Monday of the Fifth Week of Lent
(Note: In Year C, when the reflection for Year A was used, the readings from Sunday Year C may be used today.)
But no one arrested him, because his hour had not yet come. John 8:20
This short line comes at the end of today’s Gospel after Jesus, once again, directly confronted the Pharisees. He confronts them, in this situation, by speaking the truth of His union with the Father and the power and authority He had on account of this union. The Pharisees attempt to confront and challenge Him but He speaks the truth right back to them in clear language. Their response to Jesus’ words is not recorded but it’s clear that they do not know what to say and it’s clear that they remain skeptical and desirous of trapping Jesus.
This passage quoted above reveals to us the profound truth that neither the malice of the Pharisees nor that of anyone else could ultimately triumph since Jesus’ “hour had not yet come.” What does this mean? Here are two truths we should take from this line.

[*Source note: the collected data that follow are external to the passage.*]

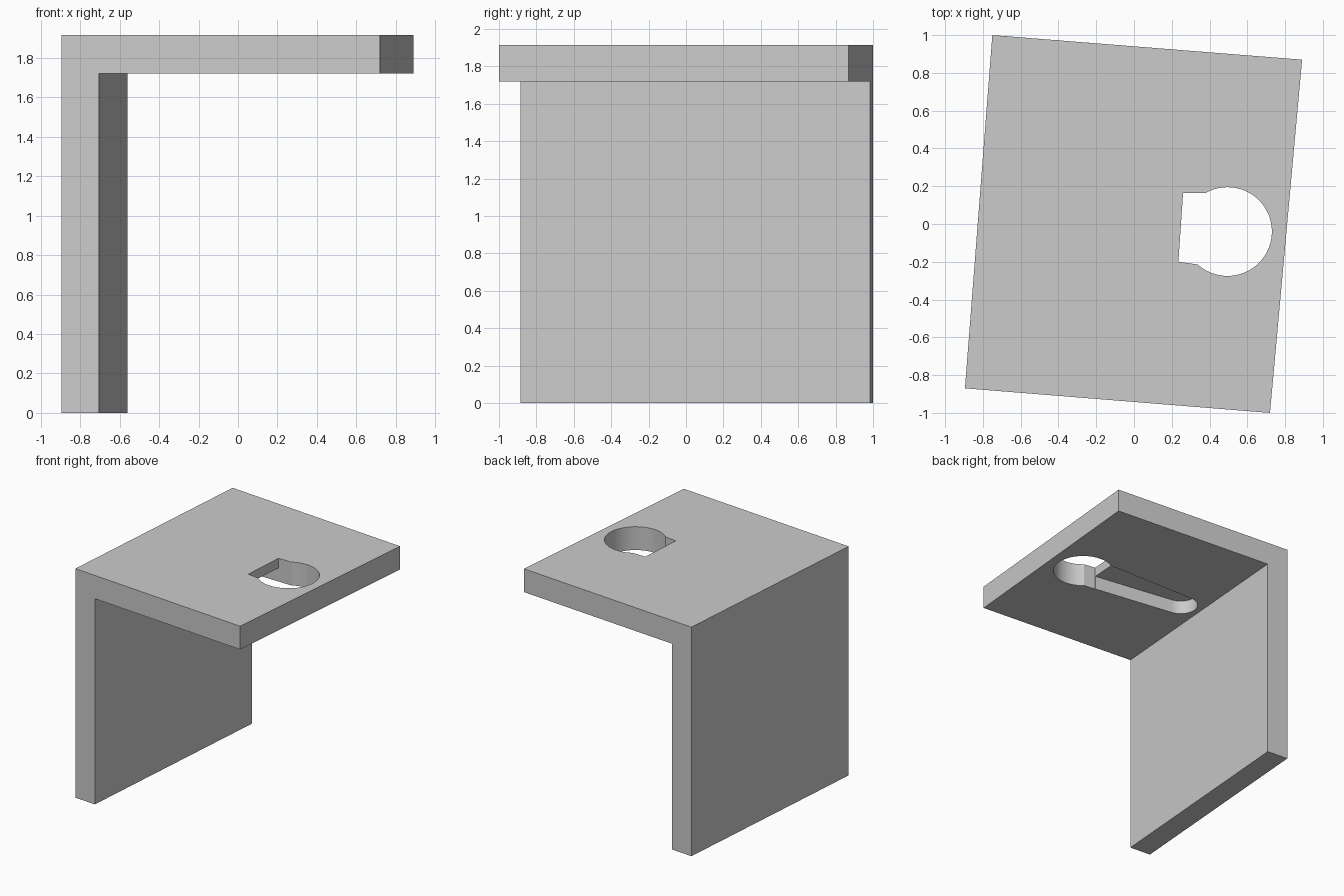
import bpy
import bmesh
from math import cos, sin, radians

cube = bpy.data.objects.get("Cube")
if cube:
    bpy.data.objects.remove(cube, do_unlink=True)

grey = bpy.data.materials.new("plain grey")
grey.use_nodes = True
colour = (0.6, 0.6, 0.6, 1)
grey.diffuse_color = colour
grey.node_tree.nodes["Principled BSDF"].inputs["Base Color"].default_value = colour

TOP, UNDER, CEILING = 1.915, 1.72, 1.835


def prism(name, ring_a, ring_b):
    """Solid between two matching rings of points."""
    bm = bmesh.new()
    a = [bm.verts.new(p) for p in ring_a]
    b = [bm.verts.new(p) for p in ring_b]
    bm.faces.new(a)
    bm.faces.new(b[::-1])
    for i in range(len(a)):
        j = (i + 1) % len(a)
        bm.faces.new((a[j], a[i], b[i], b[j]))
    bmesh.ops.recalc_face_normals(bm, faces=bm.faces[:])
    mesh = bpy.data.meshes.new(name)
    bm.to_mesh(mesh)
    bm.free()
    mesh.materials.append(grey)
    obj = bpy.data.objects.new(name, mesh)
    bpy.context.collection.objects.link(obj)
    return obj


def arc(x, y, r, start, end, steps):
    angles = [radians(start + (end - start) * i / steps) for i in range(steps + 1)]
    return [(x + r * cos(t), y + r * sin(t)) for t in angles]


def cutter(name, outline, low, high):
    obj = prism(name, [(x, y, low) for x, y in outline], [(x, y, high) for x, y in outline])
    obj.hide_render = True
    return obj


def l_section(outer, inner, edge):
    """L profile through the wall and plate at one end."""
    return [(*outer, 0), (*inner, 0), (*inner, UNDER),
            (*edge, UNDER), (*edge, TOP), (*outer, TOP)]


# Upright wall and top plate, slightly turned about z
bracket = prism("angle_bracket",
                l_section((-0.895, -0.87), (-0.705, -0.885), (0.72, -1.0)),
                l_section((-0.75, 1.0), (-0.56, 0.985), (0.89, 0.87)))

# Round hole, square notch beside it, and tapered blind groove below
mouth_a, mouth_b = (0.45, 0.163), (0.45, -0.23)
cutters = [
    cutter("round_hole_cutter", arc(0.495, -0.04, 0.235, 0, 354.375, 63), 1.6, 2.1),
    cutter("notch_cutter", [mouth_a, (0.26, 0.165), (0.235, -0.2), mouth_b], 1.6, 2.1),
    cutter("groove_cutter",
           [mouth_a] + arc(-0.45, 0.04, 0.135, 90, 261, 24) + [mouth_b], 1.6, CEILING),
]

bpy.ops.object.select_all(action='DESELECT')
bpy.context.view_layer.objects.active = bracket
bracket.select_set(True)
for tool in cutters:
    mod = bracket.modifiers.new(tool.name, 'BOOLEAN')
    mod.operation = 'DIFFERENCE'
    mod.solver = 'EXACT'
    mod.object = tool
    bpy.ops.object.modifier_apply(modifier=mod.name)
    bpy.data.objects.remove(tool, do_unlink=True)

bpy.ops.object.shade_smooth_by_angle(angle=radians(30))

First, malice cannot overpower the will of God. Since God the Father did not permit Jesus’ arrest at that time, those with evil intentions were powerless to do so. Jesus was able to speak clearly and openly, challenging the Pharisees with the truth, and they could do nothing to stop it. Though His words stung them to the heart, they could do no more than listen and grow in anger and obstinacy toward our Lord. But they could not harm Him. This shows that God is ultimately in control of even the malice of others and will only allow malice to appear to triumph when He sees some greater purpose for allowing such a thing to happen.

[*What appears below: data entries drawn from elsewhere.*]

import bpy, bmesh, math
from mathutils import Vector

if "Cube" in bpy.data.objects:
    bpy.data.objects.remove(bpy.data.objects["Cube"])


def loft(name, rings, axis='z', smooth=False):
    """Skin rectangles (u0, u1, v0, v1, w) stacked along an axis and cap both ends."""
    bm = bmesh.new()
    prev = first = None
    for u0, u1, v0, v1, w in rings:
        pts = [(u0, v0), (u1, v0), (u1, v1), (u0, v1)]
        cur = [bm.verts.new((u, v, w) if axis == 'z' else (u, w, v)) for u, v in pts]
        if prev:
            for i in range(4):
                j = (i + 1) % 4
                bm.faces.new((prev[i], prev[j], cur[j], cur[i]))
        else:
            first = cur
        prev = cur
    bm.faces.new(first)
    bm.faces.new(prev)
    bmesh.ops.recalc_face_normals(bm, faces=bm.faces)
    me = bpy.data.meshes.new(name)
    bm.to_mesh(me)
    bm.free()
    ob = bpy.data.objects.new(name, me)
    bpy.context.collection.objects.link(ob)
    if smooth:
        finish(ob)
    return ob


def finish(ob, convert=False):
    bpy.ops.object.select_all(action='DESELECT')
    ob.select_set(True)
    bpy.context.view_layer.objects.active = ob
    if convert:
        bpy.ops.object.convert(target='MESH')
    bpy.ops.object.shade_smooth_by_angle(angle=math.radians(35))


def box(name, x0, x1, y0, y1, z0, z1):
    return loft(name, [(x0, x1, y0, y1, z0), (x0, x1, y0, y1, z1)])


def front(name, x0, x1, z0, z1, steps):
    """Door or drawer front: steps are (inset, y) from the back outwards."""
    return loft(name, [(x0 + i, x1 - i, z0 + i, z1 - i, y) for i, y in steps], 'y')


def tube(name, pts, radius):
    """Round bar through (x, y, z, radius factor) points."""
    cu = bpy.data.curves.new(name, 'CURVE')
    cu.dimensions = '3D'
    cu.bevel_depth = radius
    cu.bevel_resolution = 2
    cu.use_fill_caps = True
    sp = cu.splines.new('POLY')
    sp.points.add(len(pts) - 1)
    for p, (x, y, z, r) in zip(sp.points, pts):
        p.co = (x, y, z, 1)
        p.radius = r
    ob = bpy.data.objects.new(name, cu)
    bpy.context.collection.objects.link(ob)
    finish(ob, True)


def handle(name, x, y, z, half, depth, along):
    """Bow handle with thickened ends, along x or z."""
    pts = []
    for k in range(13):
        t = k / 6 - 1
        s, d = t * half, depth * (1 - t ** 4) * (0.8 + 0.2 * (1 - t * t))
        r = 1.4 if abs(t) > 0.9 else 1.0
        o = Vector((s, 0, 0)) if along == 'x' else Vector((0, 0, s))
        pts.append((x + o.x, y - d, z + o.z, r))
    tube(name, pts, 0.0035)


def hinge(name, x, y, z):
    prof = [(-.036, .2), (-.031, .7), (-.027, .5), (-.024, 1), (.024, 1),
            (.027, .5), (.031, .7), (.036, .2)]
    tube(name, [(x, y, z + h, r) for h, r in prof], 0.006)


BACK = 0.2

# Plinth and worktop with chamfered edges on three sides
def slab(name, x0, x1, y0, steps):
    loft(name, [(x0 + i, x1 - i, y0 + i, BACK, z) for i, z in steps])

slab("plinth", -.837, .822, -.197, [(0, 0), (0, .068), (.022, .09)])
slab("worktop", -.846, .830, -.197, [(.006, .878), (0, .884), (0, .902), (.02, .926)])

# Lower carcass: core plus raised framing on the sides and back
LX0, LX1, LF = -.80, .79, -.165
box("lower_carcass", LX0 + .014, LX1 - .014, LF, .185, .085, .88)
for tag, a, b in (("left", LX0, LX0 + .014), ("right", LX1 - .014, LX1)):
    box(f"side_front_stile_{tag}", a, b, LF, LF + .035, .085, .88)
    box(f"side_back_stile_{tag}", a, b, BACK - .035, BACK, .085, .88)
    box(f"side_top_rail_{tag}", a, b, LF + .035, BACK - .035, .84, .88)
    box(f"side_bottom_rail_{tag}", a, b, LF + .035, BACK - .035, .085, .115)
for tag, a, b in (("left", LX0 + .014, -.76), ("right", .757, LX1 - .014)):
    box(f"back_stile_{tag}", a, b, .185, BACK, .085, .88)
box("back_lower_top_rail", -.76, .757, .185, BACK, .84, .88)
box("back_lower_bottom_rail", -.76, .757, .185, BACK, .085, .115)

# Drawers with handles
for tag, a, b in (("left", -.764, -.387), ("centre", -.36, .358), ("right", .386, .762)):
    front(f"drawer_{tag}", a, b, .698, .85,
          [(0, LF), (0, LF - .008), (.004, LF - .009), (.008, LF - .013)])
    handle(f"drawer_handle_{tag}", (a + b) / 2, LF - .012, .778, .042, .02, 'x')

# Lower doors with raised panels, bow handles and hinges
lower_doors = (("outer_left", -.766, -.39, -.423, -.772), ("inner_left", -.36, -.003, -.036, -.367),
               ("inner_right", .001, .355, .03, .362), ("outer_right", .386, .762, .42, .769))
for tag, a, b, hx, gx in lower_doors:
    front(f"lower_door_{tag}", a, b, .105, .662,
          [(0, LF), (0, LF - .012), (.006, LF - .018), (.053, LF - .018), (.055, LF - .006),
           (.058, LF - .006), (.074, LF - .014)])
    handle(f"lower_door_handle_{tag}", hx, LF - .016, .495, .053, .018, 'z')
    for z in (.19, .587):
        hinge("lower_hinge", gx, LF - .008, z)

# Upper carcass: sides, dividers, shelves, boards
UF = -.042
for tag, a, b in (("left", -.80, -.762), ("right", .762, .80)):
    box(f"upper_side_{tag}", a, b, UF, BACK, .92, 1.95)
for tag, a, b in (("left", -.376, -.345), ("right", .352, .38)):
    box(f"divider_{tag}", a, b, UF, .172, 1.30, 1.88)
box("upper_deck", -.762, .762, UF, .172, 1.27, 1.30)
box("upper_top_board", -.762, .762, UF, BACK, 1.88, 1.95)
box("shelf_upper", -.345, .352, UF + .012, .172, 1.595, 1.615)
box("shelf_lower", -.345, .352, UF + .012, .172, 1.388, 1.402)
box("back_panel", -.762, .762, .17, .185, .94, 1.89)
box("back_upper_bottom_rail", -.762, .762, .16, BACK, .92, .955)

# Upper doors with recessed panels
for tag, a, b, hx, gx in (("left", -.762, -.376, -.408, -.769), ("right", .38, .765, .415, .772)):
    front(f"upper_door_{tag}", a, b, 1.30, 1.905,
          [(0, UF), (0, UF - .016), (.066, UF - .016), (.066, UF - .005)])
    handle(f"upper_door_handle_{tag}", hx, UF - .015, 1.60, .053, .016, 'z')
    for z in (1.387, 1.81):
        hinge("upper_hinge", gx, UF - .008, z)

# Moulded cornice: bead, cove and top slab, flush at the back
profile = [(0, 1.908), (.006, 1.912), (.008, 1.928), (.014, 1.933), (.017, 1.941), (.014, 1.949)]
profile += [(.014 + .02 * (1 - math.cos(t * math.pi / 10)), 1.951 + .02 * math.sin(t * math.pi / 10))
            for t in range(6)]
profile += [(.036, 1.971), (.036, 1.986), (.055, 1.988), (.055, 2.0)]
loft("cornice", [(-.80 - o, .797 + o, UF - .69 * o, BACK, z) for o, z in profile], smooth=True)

Secondly, it reveals that there is a coming “hour” when Jesus will be handed over to sinful men. But in John’s Gospel, this hour is not an hour of shame and disgrace for Jesus; rather, it is an hour of total triumph over sin and death. From a worldly perspective we know that His hour of arrest, persecution and Crucifixion takes on the public appearance of horror and disgrace for Jesus. It appears as if He lost and the Pharisees won. But from the perspective of God, which is the only true perspective, Jesus triumphs gloriously. In fact, the Father ultimately permits the malice of the Pharisees to be the instrument of Jesus’ glorification through the sufferings He endured in this hour. From the divine perspective, His hour does not become one of defeat; rather, it becomes one of ultimate victory.

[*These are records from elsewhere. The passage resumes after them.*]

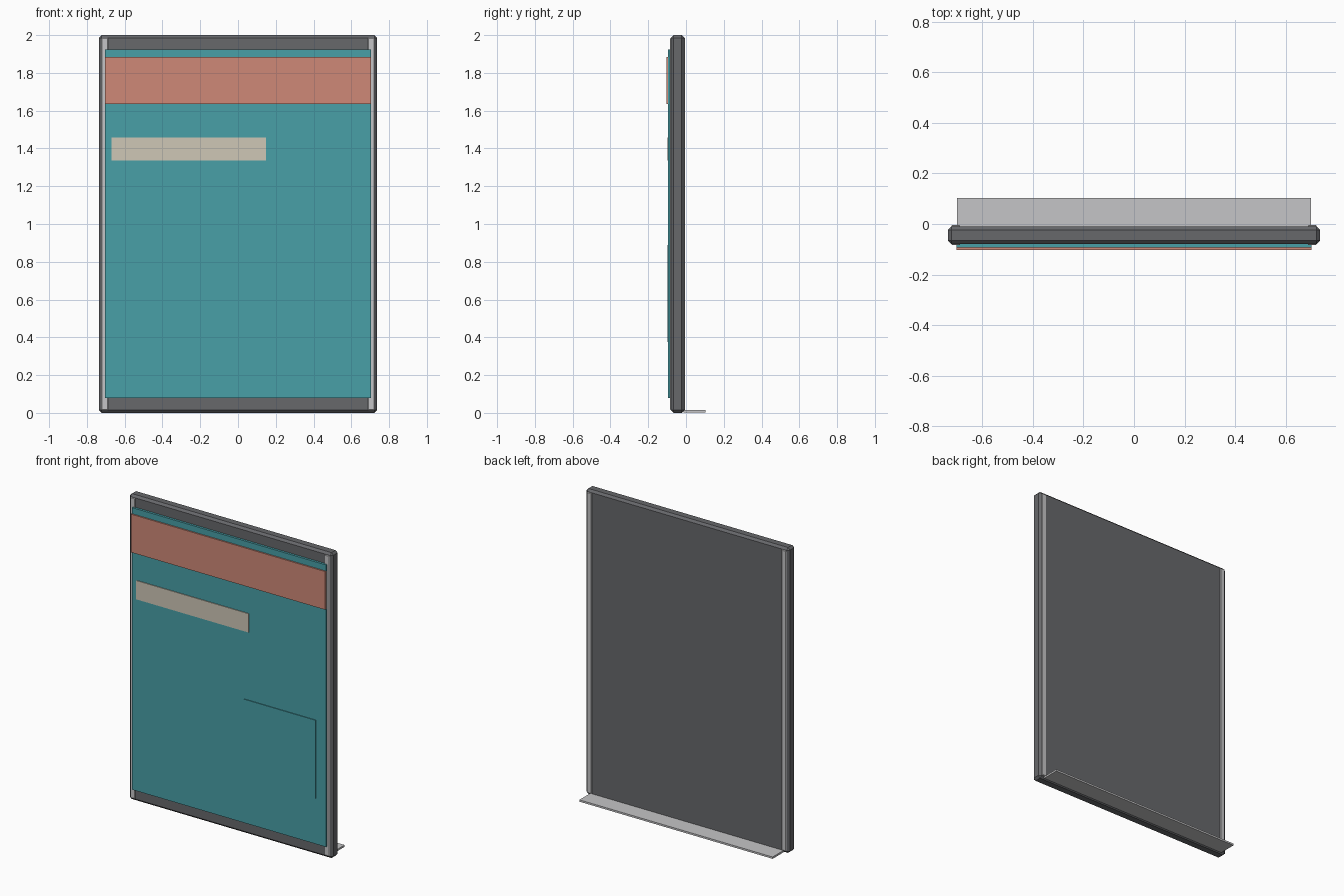
import bpy
from mathutils import Vector

cube = bpy.data.objects.get("Cube")
if cube:
    bpy.data.objects.remove(cube, do_unlink=True)


def material(name, rgb):
    m = bpy.data.materials.new(name)
    m.use_nodes = True
    m.diffuse_color = (*rgb, 1)
    m.node_tree.nodes["Principled BSDF"].inputs["Base Color"].default_value = (*rgb, 1)
    return m


dark_grey = material("dark grey", (0.135, 0.138, 0.147))
light_grey = material("light grey", (0.56, 0.56, 0.57))
teal = material("teal", (0.065, 0.35, 0.39))
salmon = material("salmon", (0.62, 0.25, 0.185))
cream = material("cream", (0.62, 0.57, 0.47))


def box(name, x, y, z, mat, bevel=0):
    """Box spanning the given (min, max) ranges, with optional chamfer."""
    lo, hi = (Vector(c) for c in zip(x, y, z))
    bpy.ops.mesh.primitive_cube_add(size=1, location=(lo + hi) / 2)
    ob = bpy.context.object
    ob.name = name
    ob.scale = hi - lo
    bpy.ops.object.transform_apply(location=False, rotation=False, scale=True)
    ob.data.materials.append(mat)
    if bevel:
        mod = ob.modifiers.new("chamfer", "BEVEL")
        mod.width = bevel
        mod.segments = 1
    return ob


# Chamfered backing board
box("board", (-0.737, 0.737), (-0.079, -0.009), (0, 2), dark_grey, 0.014)

# Side rails, showing at the front and the back
for side, s in (("left", 1), ("right", -1)):
    x = sorted((s * 0.688, s * 0.722))
    box(side + "_rail", x, (-0.084, -0.004), (0.016, 1.984), light_grey, 0.003)

# Front sheet with its raised panels
box("front_sheet", (-0.703, 0.703), (-0.094, -0.077), (0.078, 1.925), teal)
box("header_band", (-0.703, 0.703), (-0.103, -0.09), (1.635, 1.885), salmon)
box("label_strip", (-0.67, 0.147), (-0.099, -0.09), (1.335, 1.458), cream)
box("square_panel", (0.11, 0.63), (-0.099, -0.09), (0.375, 0.89), teal)

# Thin ledge at the foot of the back
box("back_ledge", (-0.7, 0.7), (-0.012, 0.103), (0.003, 0.015), light_grey)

Reflect, today, upon the coming hour of Jesus. Soon we will enter into the glories of Holy Week and ponder, once again, that the Father did permit Jesus to enter into the most cruel suffering and death imaginable. We will be confronted with the apparent scandal of His arrest and the illusion of the victory of the malicious leaders of the day. But their victory is only an illusion since the permissive will of the Father had other intentions. Begin preparing for this annual celebration of the hour of Jesus and enter into it with the utmost confidence and faith.
My glorious Lord, I glorify You for Your wisdom and power and rejoice in the perfect will of the Father in Heaven. The Father sent You on a mission of redemption and salvation and permitted You to ultimately suffer and die. But through this suffering He brought final victory over death and all evil. Give me faith to know and believe this truth with my whole heart. Bless this coming Holy Week, dear Lord, and permit me to rejoice in Your glorious victory. Jesus, I trust in You.
Reflection Thirty-One – “Today You Will be With Me in Paradise”
(Mon. of Fifth Week of Lent)
Saint of the Day – Saint Isidore, Bishop and Doctor of the Church